(4) "...the academy recommendations say low-fat milk is appropriate for 1-year-olds 'for whom overweight or obesity is a concern'. Daniels, a pediatrician in the Denver, Colorado, area, agreed that could include virtually all children" (italics mine). Two thoughts. First: ARRRGH!!! Second: do you think they literally mean '1-year-olds for whom overweight or obesity is a concern'? Because I don't know a lot of 1-year-olds, but I'm guessing most of them aren't concerned about overweight or obesity (yet) (although in Australia they're putting 3-year-olds into compulsory diet and exercise programs, and 5-year-olds are being diagnosed with anorexia, so I guess weight-conscious 1-year-olds wouldn't surprise me much at this point).

(5) "With one-third of U.S. children overweight and about 17 percent obese, the new recommendations are important, said Dr. Jennifer Li, a Duke University children's heart specialist. 'We need to do something to stem the tide of childhood obesity,' Li said." Yeah, you know, that tide that came crashing onto the shore about, oh, NINE YEARS AGO WHEN THEY LOWERED THE BMI CUTOFFS, THEREBY ARTIFICIALLY CREATING AN OBESITY EPIDEMIC.

Um, excuse me, have we managed to colonize Mars yet, or is there some other planet I can relocate to? Because this one is really starting to freak me out.

As if all this weren't enough, Cookie Monster is cutting back on cookies to set a good example for all those little fatties out there, letting them know that "A Cookie is a Sometimes Food". This happened a while back, but I only heard about it from Cookie Monster's recent appearance on the Colbert Report. I thought it was a joke, but it's true -- Cookie Monster is on a diet changing his lifestyle.

Is nothing sacred?

3 comments:

Anonymous said...

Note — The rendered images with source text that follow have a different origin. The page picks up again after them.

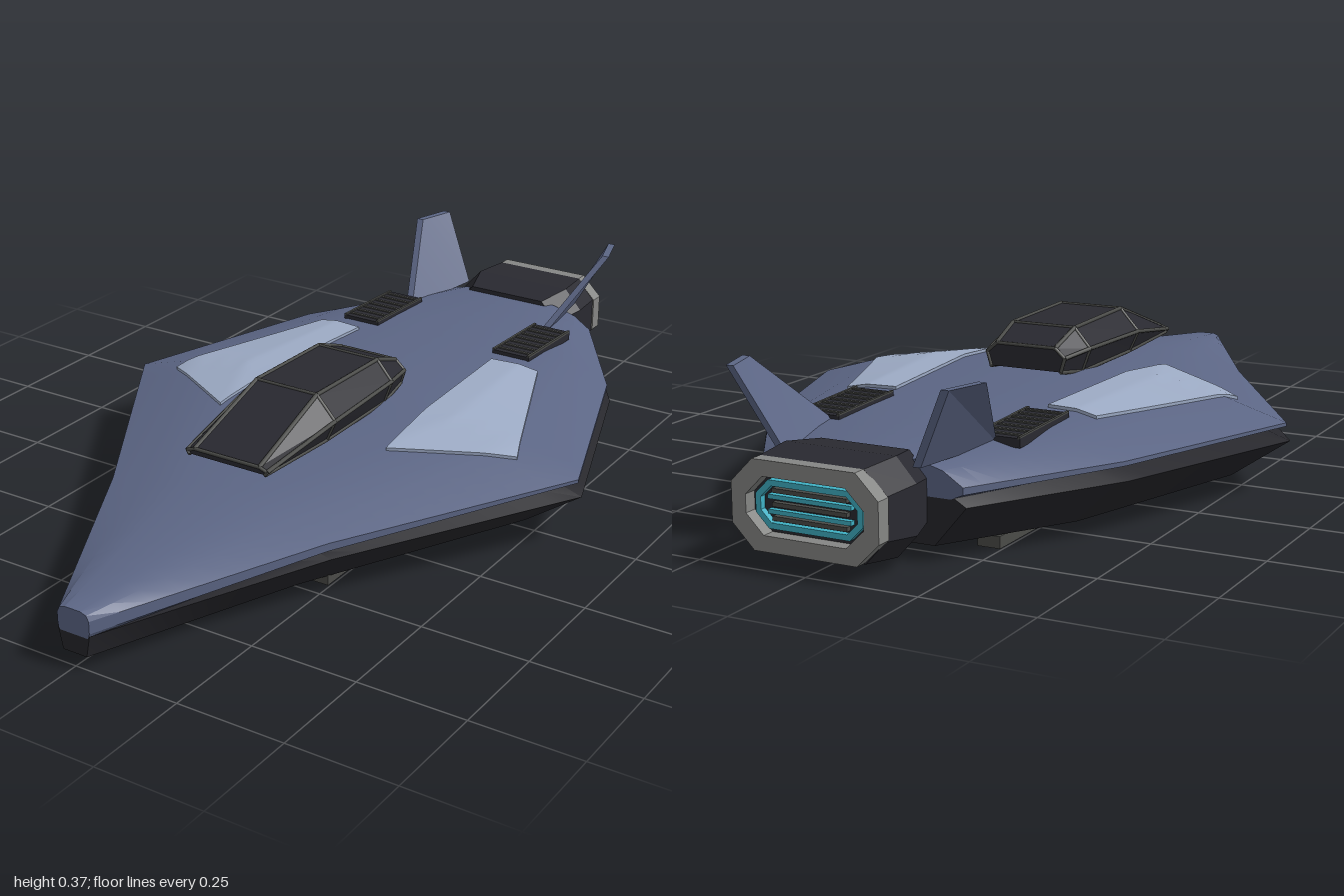
import * as THREE from 'three';
import { toCreasedNormals } from 'three/addons/utils/BufferGeometryUtils.js';

const mat = (name, color) => Object.assign(new THREE.MeshStandardMaterial({ color }), { name });

// Hull stations, nose to tail: z, then half-profile points
// [flat top], [shoulder], [rim top], [rim bottom]
const UPPER = [
  [1.0, [0.02, 0.13], [0.034, 0.125], [0.04, 0.113], [0.04, 0.085]],
  [0.52, [0.08, 0.182], [0.18, 0.167], [0.285, 0.14], [0.285, 0.122]],
  [0.0, [0.29, 0.226], [0.45, 0.2], [0.602, 0.155], [0.602, 0.147]],
  [-0.49, [0.25, 0.216], [0.34, 0.197], [0.435, 0.162], [0.435, 0.152]],
  [-0.8, [0.13, 0.203], [0.19, 0.187], [0.235, 0.158], [0.235, 0.143]],
];
// [rim], [bottom edge]
const LOWER = [
  [1.0, [0.04, 0.08], [0.03, 0.03]],
  [0.52, [0.292, 0.104], [0.21, 0.021]],
  [0.0, [0.612, 0.115], [0.475, 0.02]],
  [-0.49, [0.445, 0.122], [0.33, 0.022]],
  [-0.8, [0.242, 0.118], [0.17, 0.032]],
];
const CANOPY = [
  [0.48, [0.085, 0.247], [0.105, 0.24], [0.1, 0.232]],
  [0.25, [0.08, 0.328], [0.128, 0.275], [0.105, 0.225]],
  [0.0, [0.08, 0.323], [0.12, 0.277], [0.1, 0.222]],
  [-0.09, [0.075, 0.29], [0.1, 0.268], [0.09, 0.235]],
];

const lerp = THREE.MathUtils.lerp;

// Half-profile of a station list at any z
function profileAt(stations, z) {
  let i = 0;
  while (i < stations.length - 2 && z < stations[i + 1][0]) i++;
  const [a, b] = [stations[i], stations[i + 1]];
  const t = (z - a[0]) / (b[0] - a[0]);
  return a.slice(1).map((p, k) => [lerp(p[0], b[k + 1][0], t), lerp(p[1], b[k + 1][1], t)]);
}

// Height of the upper hull at x, z
function topY(x, z) {
  const p = profileAt(UPPER, z);
  if (x <= p[0][0]) return p[0][1];
  const i = x <= p[1][0] ? 0 : 1;
  return lerp(p[i][1], p[i + 1][1], (x - p[i][0]) / (p[i + 1][0] - p[i][0]));
}

// Subdivide stations so twisted faces stay even
function refine(stations, n) {
  const out = [];
  for (let i = 0; i < stations.length - 1; i++)
    for (let k = 0; k < n; k++) {
      const z = lerp(stations[i][0], stations[i + 1][0], k / n);
      out.push([z, ...profileAt(stations, z)]);
    }
  out.push(stations[stations.length - 1]);
  return out;
}

// Mirrored, capped loft through half-profiles listed top to bottom, front to back
function loft(stations, crease = 0.3) {
  const pos = [], idx = [];
  const n = (stations[0].length - 1) * 2;
  for (const [z, ...half] of stations) {
    for (const [x, y] of half) pos.push(x, y, z);
    for (const [x, y] of [...half].reverse()) pos.push(-x, y, z);
  }
  for (let i = 0; i < stations.length - 1; i++)
    for (let j = 0; j < n; j++) {
      const a = i * n + j, b = i * n + (j + 1) % n;
      idx.push(a, b, b + n, a, b + n, a + n);
    }
  const last = (stations.length - 1) * n;
  for (let j = 1; j < n - 1; j++) {
    idx.push(0, j + 1, j);
    idx.push(last, last + j, last + j + 1);
  }
  const g = new THREE.BufferGeometry();
  g.setAttribute('position', new THREE.Float32BufferAttribute(pos, 3));
  g.setIndex(idx);
  return toCreasedNormals(g, crease);
}

// Elongated octagon outline
function octagon(w, h, c, Type = THREE.Shape) {
  return new Type([[w, h - c], [w - c, h], [c - w, h], [-w, h - c], [-w, c - h], [c - w, -h], [w - c, -h], [w, c - h]]
    .map(([x, y]) => new THREE.Vector2(x, y)));
}
function octagonRing(w, h, c, t, depth) {
  const s = octagon(w, h, c);
  s.holes.push(octagon(w - t, h - t, c * 0.8, THREE.Path));
  return new THREE.ExtrudeGeometry(s, { depth, bevelEnabled: false });
}

export function createModel() {
  const hullBlue = mat('hull blue', 0x5c6685);
  const dark = mat('dark underside', 0x26262b);
  const glass = mat('dark glass', 0x292930);
  const trim = mat('grey trim', 0x4a4b48);
  const metal = mat('nozzle metal', 0x858684);
  const glow = mat('engine cyan', 0x3fb0c4);
  const panelBlue = mat('panel light blue', 0x9dabc5);
  panelBlue.side = THREE.DoubleSide;

  const model = new THREE.Group();
  const add = (name, geo, material, parent = model) => {
    const m = new THREE.Mesh(geo, material);
    m.name = name;
    parent.add(m);
    return m;
  };
  const box = (name, w, h, d, x, y, z, material, parent) => {
    const m = add(name, new THREE.BoxGeometry(w, h, d), material, parent);
    m.position.set(x, y, z);
    return m;
  };
  const bar = (name, a, b, r, material, parent) => {
    const [p, q] = [new THREE.Vector3(...a), new THREE.Vector3(...b)];
    const m = add(name, new THREE.CylinderGeometry(r, r, p.distanceTo(q), 6), material, parent);
    m.position.copy(p).lerp(q, 0.5);
    m.quaternion.setFromUnitVectors(new THREE.Vector3(0, 1, 0), q.sub(p).normalize());
  };

  // Hull halves, meeting at a recessed seam
  const upper = UPPER.map((s) => [...s, [s[4][0] * 0.88, s[4][1] - 0.012]]);
  const lower = LOWER.map((s, i) => [s[0], [s[1][0] * 0.88, UPPER[i][4][1] - 0.008], s[1], s[2]]);
  add('upperHull', loft(refine(upper, 8)), hullBlue);
  add('lowerHull', loft(refine(lower, 8)), dark);

  // Canopy with its frame
  add('canopy', loft(CANOPY, 0.1), glass);
  const frame = new THREE.Group();
  frame.name = 'canopyFrame';
  model.add(frame);
  CANOPY.forEach(([z, ...half], i) => {
    for (const s of [1, -1]) {
      half.forEach(([x, y], k) => {
        if (k < 2) bar('crossRib', [s * x, y, z], [s * half[k + 1][0], half[k + 1][1], z], 0.004, trim, frame);
        const next = CANOPY[i + 1];
        if (next) bar('lengthRib', [s * x, y, z], [s * next[k + 1][0], next[k + 1][1], next[0]], 0.005, trim, frame);
      });
    }
    bar('topRib', [-half[0][0], half[0][1], z], [half[0][0], half[0][1], z], 0.004, trim, frame);
  });

  // Engine housing, nozzle rim and glowing grille
  const housing = [[-0.78, 0.148, 0.03, 0.215], [-0.87, 0.173, 0.022, 0.226], [-0.97, 0.163, 0.035, 0.222]];
  add('engineHousing', loft(housing.map(([z, w, y0, y1]) =>
    [z, [w - 0.045, y1], [w, y1 - 0.05], [w, y0 + 0.05], [w - 0.045, y0]]), 0.1), glass);
  const engine = new THREE.Group();
  engine.name = 'engineNozzle';
  engine.position.set(0, 0.13, -1);
  model.add(engine);
  add('nozzleRim', octagonRing(0.167, 0.092, 0.05, 0.033, 0.036), metal, engine);
  add('glowRing', octagonRing(0.122, 0.049, 0.03, 0.012, 0.015), glow, engine).position.z = 0.016;
  for (const y of [-0.015, 0.015]) box('glowBar', 0.19, 0.009, 0.012, 0, y, 0.024, glow, engine);
  for (const y of [-0.028, 0, 0.028]) box('grilleBar', 0.17, 0.009, 0.012, 0, y, 0.024, trim, engine);

  // Parts repeated on each side
  for (const side of [1, -1]) {
    const half = new THREE.Group();
    half.name = side > 0 ? 'leftSide' : 'rightSide';
    half.scale.x = side;
    model.add(half);

    // Wing panel draped over the hull, its border folded down
    const n = 16, panel = new THREE.PlaneGeometry(1, 1, n, n), p = panel.attributes.position;
    const [A, B, C, D] = [[0.19, -0.35], [0.31, -0.362], [0.47, 0.04], [0.225, 0.195]];
    for (let i = 0; i < p.count; i++) {
      const c = i % (n + 1), r = Math.floor(i / (n + 1));
      const u = THREE.MathUtils.clamp((c - 1) / (n - 2), 0, 1);
      const v = THREE.MathUtils.clamp((r - 1) / (n - 2), 0, 1);
      const [x, z] = [0, 1].map((k) => lerp(lerp(A[k], B[k], u), lerp(D[k], C[k], u), v));
      const border = c === 0 || c === n || r === 0 || r === n;
      p.setXYZ(i, x, topY(x, z) + (border ? -0.002 : 0.007), z);
    }
    add('wingPanel', toCreasedNormals(panel, 0.3), panelBlue, half);

    // Slatted vent
    const vent = new THREE.Group();
    vent.name = 'vent';
    vent.position.set(0.215, 0.213, -0.51);
    vent.rotation.x = -0.035;
    half.add(vent);
    box('ventBase', 0.1, 0.02, 0.22, 0, 0, 0, glass, vent);
    for (let i = 0; i < 7; i++) box('ventSlat', 0.084, 0.004, 0.008, 0, 0.011, -0.09 + i * 0.03, trim, vent);
    for (const x of [-0.047, 0.047]) box('ventRail', 0.006, 0.005, 0.22, x, 0.011, 0, trim, vent);

    // Canted tail fin: a thin box with its corners moved
    const fin = new THREE.BoxGeometry(1, 1, 1), f = fin.attributes.position;
    for (let i = 0; i < f.count; i++) {
      const up = f.getY(i) > 0, front = f.getZ(i) > 0;
      const [x, y, z] = up ? (front ? [0.274, 0.37, -0.79] : [0.246, 0.37, -0.885])
        : (front ? [0.192, 0.2, -0.6] : [0.158, 0.2, -0.845]);
      f.setXYZ(i, x + f.getX(i) * 0.018, y, z);
    }
    add('tailFin', toCreasedNormals(fin, 0.2), hullBlue, half);

    // Landing skid
    box('skid', 0.052, 0.026, 1.13, 0.219, 0.013, -0.105, trim, half);
  }
  return model;
}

okay I can see if a family has high cholesterol keeping an eye on the kids and MAYBE having them eating a more conservative diet in perhaps to help but to just pit them on a pill just because of the potential? To me it is sounding like doctors just want to throw a pill at it for a cure all when that may not be the answer to start out with for and eight year old. try all alternatives first before the pill.

Mary said...

I agree. They do say something in the article about encouraging weight loss for kids "at risk" for high cholesterol before prescribing cholesterol drugs, but I'm not sure that's any better -- for one thing, who ever said that being fat causes high cholesterol? And second, 8-year-olds on a weight loss diet?

Jennifer said...

my kids are 9 & 3 1/2 and are of average weight and height, has their share of cookies, ice cream, and chips. But they also has their fruit and veggies and meat too. If there were a high occurance of high cholesterol in either family, of course their diets would be watched closer and be a little stricter on not eating so much of certian things (diet in this context is just regular eating habits and not to restrict caloric intake).